PROBLEM STATEMENT> What lines of the data below hold "name"? Show them.

::: MATERIAL PROVIDED :::

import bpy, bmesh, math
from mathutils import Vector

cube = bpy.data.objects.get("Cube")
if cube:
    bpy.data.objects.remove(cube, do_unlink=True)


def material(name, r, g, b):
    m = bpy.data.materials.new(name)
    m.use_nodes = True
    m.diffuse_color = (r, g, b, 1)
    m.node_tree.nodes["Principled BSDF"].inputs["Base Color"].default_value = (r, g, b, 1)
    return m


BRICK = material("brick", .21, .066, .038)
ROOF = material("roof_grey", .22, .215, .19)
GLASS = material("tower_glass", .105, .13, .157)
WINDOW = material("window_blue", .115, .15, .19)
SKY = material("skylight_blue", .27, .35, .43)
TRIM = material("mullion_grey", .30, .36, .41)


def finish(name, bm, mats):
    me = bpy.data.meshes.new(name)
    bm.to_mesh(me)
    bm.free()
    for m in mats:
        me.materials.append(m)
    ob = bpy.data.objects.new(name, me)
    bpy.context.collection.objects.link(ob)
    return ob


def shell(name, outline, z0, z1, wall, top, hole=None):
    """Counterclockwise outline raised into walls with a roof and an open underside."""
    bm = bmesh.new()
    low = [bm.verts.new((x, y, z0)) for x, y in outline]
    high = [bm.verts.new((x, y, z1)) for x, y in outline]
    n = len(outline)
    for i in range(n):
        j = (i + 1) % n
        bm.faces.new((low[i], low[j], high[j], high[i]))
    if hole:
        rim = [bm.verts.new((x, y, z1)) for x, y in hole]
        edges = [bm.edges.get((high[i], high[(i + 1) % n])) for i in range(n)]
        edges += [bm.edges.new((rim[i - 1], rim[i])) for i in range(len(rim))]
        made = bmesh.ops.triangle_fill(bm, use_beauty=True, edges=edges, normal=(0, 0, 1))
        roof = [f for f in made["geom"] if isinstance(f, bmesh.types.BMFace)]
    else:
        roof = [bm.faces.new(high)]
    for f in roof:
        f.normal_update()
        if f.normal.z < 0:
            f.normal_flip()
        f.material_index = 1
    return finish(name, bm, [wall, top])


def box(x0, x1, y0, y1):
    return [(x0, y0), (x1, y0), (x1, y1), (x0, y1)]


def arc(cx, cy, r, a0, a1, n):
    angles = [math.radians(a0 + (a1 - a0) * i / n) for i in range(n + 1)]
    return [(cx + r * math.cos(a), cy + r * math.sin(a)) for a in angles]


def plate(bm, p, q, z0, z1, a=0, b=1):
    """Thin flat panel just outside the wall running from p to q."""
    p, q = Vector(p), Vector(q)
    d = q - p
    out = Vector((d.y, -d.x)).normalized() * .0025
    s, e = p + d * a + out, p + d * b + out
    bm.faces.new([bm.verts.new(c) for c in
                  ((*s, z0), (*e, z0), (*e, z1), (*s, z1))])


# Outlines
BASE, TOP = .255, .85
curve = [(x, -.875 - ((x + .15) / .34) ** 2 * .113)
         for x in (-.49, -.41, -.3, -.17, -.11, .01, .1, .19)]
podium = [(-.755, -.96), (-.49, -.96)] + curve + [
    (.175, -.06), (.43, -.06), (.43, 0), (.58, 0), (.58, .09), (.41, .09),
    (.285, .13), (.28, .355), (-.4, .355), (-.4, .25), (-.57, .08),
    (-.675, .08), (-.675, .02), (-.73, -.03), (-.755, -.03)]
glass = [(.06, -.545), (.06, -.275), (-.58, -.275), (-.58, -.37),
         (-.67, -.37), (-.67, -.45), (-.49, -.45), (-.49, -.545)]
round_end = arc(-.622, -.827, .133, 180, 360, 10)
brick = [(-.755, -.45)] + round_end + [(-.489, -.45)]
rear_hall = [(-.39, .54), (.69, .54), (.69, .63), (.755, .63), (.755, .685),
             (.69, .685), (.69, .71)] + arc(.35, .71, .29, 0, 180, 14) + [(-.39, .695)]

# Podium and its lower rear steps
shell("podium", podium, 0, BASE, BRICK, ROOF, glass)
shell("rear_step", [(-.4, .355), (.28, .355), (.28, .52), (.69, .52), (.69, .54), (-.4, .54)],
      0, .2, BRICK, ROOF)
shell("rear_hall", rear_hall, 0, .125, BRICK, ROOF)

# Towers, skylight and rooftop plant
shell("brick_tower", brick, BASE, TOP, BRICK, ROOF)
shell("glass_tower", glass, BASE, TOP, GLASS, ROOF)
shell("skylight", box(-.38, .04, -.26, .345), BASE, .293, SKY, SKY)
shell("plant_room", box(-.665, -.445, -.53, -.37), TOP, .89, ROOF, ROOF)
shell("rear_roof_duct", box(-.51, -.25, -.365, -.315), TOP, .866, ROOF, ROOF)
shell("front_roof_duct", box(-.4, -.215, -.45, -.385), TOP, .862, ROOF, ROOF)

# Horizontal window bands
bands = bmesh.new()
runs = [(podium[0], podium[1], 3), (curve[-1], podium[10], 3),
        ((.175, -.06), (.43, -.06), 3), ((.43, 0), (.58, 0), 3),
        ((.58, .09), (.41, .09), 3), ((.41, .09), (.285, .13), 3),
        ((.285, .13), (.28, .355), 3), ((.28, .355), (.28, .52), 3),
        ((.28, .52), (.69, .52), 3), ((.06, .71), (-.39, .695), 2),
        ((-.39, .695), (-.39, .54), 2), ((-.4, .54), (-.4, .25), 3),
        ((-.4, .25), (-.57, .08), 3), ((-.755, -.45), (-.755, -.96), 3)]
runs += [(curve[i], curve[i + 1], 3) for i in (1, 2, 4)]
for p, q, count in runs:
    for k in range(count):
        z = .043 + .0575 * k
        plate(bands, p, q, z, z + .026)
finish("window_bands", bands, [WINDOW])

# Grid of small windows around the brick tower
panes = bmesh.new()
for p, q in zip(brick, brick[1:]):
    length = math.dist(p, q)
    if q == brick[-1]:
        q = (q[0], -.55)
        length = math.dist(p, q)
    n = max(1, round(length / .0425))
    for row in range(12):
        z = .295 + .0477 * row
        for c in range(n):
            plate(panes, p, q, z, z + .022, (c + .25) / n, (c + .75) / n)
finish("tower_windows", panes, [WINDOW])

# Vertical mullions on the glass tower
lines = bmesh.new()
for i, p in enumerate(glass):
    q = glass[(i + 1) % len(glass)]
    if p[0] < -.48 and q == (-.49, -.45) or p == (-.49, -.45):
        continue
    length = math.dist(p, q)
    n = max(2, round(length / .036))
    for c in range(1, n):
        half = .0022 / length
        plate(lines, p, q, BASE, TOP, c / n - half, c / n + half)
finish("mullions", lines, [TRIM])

:::

TASK RESULT>
def material(name, r, g, b):
    m = bpy.data.materials.new(name)
def finish(name, bm, mats):
    me = bpy.data.meshes.new(name)
    ob = bpy.data.objects.new(name, me)
def shell(name, outline, z0, z1, wall, top, hole=None):
    return finish(name, bm, [wall, top])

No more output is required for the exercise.